Work task →
Copy the lines exactly as they appear, starting with the first line of the records and ending with the line that contains "# Overhanging lid and back wall".

Provided records →
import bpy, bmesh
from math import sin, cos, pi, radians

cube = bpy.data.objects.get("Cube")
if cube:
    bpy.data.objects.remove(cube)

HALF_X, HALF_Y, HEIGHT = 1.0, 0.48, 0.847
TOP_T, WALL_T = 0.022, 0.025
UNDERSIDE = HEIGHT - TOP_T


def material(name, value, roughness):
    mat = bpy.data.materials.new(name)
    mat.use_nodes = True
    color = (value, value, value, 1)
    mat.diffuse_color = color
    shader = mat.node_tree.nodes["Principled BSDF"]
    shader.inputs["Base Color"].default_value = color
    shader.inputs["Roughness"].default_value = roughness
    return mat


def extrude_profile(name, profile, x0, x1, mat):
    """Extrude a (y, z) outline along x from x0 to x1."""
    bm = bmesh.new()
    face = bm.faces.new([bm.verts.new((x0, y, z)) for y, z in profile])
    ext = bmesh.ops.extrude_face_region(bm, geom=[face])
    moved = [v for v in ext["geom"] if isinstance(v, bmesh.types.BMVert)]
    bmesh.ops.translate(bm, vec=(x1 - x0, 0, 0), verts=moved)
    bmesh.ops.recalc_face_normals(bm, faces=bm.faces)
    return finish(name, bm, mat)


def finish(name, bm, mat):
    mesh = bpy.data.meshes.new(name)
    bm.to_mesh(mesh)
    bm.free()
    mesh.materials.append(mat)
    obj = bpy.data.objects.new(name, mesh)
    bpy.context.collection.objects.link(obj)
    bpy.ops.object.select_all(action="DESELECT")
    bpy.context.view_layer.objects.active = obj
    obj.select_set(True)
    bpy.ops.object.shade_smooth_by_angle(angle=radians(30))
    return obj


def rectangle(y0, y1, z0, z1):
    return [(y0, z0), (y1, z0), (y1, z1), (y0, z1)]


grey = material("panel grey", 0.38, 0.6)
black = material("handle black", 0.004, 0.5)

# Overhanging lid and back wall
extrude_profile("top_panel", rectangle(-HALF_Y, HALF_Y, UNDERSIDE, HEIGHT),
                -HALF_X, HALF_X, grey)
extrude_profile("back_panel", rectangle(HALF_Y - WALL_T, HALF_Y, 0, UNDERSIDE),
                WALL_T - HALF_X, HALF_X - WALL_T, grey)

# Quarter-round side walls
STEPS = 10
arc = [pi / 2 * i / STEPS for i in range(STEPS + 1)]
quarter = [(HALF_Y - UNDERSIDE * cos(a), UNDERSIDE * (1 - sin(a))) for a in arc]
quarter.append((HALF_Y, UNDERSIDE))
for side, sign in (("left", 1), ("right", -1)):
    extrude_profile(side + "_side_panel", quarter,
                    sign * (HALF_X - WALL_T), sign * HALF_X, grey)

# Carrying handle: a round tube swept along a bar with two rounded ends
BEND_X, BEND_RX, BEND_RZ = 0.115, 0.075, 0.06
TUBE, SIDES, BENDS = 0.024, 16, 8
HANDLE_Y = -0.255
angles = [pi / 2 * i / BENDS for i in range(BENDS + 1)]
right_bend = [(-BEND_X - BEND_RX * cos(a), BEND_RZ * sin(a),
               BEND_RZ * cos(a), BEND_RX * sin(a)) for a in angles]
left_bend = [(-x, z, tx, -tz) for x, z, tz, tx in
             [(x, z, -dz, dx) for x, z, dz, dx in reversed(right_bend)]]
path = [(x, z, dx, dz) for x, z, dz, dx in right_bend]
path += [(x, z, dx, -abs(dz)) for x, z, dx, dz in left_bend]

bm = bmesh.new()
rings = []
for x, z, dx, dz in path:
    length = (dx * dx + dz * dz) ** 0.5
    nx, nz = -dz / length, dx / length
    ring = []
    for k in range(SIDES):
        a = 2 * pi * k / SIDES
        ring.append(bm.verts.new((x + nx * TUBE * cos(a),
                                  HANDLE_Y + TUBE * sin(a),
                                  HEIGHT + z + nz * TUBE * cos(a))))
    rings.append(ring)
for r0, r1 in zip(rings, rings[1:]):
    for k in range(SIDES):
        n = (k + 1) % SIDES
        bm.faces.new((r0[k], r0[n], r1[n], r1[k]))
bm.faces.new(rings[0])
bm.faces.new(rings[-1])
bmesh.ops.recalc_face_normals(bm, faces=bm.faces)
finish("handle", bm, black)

Completed exercise →
import bpy, bmesh
from math import sin, cos, pi, radians

cube = bpy.data.objects.get("Cube")
if cube:
    bpy.data.objects.remove(cube)

HALF_X, HALF_Y, HEIGHT = 1.0, 0.48, 0.847
TOP_T, WALL_T = 0.022, 0.025
UNDERSIDE = HEIGHT - TOP_T


def material(name, value, roughness):
    mat = bpy.data.materials.new(name)
    mat.use_nodes = True
    color = (value, value, value, 1)
    mat.diffuse_color = color
    shader = mat.node_tree.nodes["Principled BSDF"]
    shader.inputs["Base Color"].default_value = color
    shader.inputs["Roughness"].default_value = roughness
    return mat


def extrude_profile(name, profile, x0, x1, mat):
    """Extrude a (y, z) outline along x from x0 to x1."""
    bm = bmesh.new()
    face = bm.faces.new([bm.verts.new((x0, y, z)) for y, z in profile])
    ext = bmesh.ops.extrude_face_region(bm, geom=[face])
    moved = [v for v in ext["geom"] if isinstance(v, bmesh.types.BMVert)]
    bmesh.ops.translate(bm, vec=(x1 - x0, 0, 0), verts=moved)
    bmesh.ops.recalc_face_normals(bm, faces=bm.faces)
    return finish(name, bm, mat)


def finish(name, bm, mat):
    mesh = bpy.data.meshes.new(name)
    bm.to_mesh(mesh)
    bm.free()
    mesh.materials.append(mat)
    obj = bpy.data.objects.new(name, mesh)
    bpy.context.collection.objects.link(obj)
    bpy.ops.object.select_all(action="DESELECT")
    bpy.context.view_layer.objects.active = obj
    obj.select_set(True)
    bpy.ops.object.shade_smooth_by_angle(angle=radians(30))
    return obj


def rectangle(y0, y1, z0, z1):
    return [(y0, z0), (y1, z0), (y1, z1), (y0, z1)]


grey = material("panel grey", 0.38, 0.6)
black = material("handle black", 0.004, 0.5)

# Overhanging lid and back wall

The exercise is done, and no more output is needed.